So when I saw that there were a couple of chapters that take place outside of the classroom, but still on the school grounds — at least for the most part — I was pretty excited. One of the problems that I have with something like My Neighbor Seki is that it’s far too easy to stay in one setting. I was glad to see that in the third volume Takuma Morishige mixed things up a bit, avoiding the loss of my interest. That’s not to say that a series set in one classroom can’t work — I’m a big fan of Assassination Classroom — but it can get pretty tedious.
In fact, one of the things that bothers me about My Neighbor Seki so far, is that a large majority of the dialogue seems to take place between Rumi and Seki. Since they’re the stars of this series, that’s fine, but when you have a room full of other characters to delve into, why not do it? While the focus seems to remain the same in My Neighbor Seki Volume 3, there’s an increasing level in the communication with other classmates, like Goto. Perhaps as the series continues, it will be less isolated and include more of Seki’s classmates. It definitely seems to slowly be going in that direction, and that’s always a good thing.
Translation: Mari Morimoto
Production: Risa Cho, Anthony Quintessenza
Publisher: Vertical Comics
Release Date: 7/14/15

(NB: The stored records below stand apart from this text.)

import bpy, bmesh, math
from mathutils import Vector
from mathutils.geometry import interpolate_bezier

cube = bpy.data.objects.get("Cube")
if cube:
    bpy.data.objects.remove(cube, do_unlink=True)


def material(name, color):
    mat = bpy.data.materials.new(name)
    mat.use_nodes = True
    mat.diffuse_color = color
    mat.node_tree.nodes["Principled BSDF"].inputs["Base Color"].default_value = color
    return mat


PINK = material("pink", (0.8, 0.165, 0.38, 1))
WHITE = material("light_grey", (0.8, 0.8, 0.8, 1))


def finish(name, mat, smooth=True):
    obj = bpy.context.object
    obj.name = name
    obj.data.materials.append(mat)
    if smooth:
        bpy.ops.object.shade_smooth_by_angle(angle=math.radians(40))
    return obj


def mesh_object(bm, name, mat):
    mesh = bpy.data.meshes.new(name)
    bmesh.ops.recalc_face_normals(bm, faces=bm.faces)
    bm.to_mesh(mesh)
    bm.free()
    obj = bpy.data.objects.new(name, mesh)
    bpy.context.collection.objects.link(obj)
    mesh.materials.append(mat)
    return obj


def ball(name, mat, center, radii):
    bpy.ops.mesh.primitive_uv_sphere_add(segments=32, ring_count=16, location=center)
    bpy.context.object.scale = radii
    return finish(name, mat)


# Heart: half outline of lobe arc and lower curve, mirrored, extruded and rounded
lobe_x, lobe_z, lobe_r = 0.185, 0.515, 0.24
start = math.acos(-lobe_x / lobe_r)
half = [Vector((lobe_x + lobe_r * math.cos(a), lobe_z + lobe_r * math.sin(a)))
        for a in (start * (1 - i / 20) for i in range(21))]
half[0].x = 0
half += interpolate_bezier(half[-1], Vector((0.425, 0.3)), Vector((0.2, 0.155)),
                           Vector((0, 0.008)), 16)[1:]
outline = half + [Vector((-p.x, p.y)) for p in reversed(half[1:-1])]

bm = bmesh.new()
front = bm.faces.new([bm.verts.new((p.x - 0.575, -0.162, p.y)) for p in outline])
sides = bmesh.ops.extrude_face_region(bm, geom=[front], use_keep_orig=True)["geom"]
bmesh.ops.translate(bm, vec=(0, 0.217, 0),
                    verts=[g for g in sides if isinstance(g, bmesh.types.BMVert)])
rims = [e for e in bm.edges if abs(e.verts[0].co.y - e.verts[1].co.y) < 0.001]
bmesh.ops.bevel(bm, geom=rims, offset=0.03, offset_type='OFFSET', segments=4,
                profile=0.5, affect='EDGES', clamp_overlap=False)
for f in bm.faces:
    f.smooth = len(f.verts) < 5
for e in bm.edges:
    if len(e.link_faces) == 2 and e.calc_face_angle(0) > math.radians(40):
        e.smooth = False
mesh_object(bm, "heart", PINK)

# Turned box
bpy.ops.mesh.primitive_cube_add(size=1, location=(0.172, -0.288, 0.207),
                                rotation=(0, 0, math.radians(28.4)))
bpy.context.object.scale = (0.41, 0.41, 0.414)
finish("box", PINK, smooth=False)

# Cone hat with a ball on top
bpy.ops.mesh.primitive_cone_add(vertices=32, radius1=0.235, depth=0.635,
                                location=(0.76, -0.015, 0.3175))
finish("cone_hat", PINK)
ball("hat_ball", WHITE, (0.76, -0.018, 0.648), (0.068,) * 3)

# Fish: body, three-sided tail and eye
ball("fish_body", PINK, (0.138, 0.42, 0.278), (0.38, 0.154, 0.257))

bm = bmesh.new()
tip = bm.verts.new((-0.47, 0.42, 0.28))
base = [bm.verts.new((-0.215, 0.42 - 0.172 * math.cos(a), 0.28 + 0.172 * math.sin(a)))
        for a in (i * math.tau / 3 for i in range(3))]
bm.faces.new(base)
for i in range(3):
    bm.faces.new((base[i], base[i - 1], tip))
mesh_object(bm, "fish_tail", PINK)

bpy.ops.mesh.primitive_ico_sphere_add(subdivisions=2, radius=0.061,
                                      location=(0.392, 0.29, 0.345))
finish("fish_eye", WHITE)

Disclaimer: A copy of My Neighbor Seki Volume 3 was provided to BentoByte by the publisher for the purpose of review.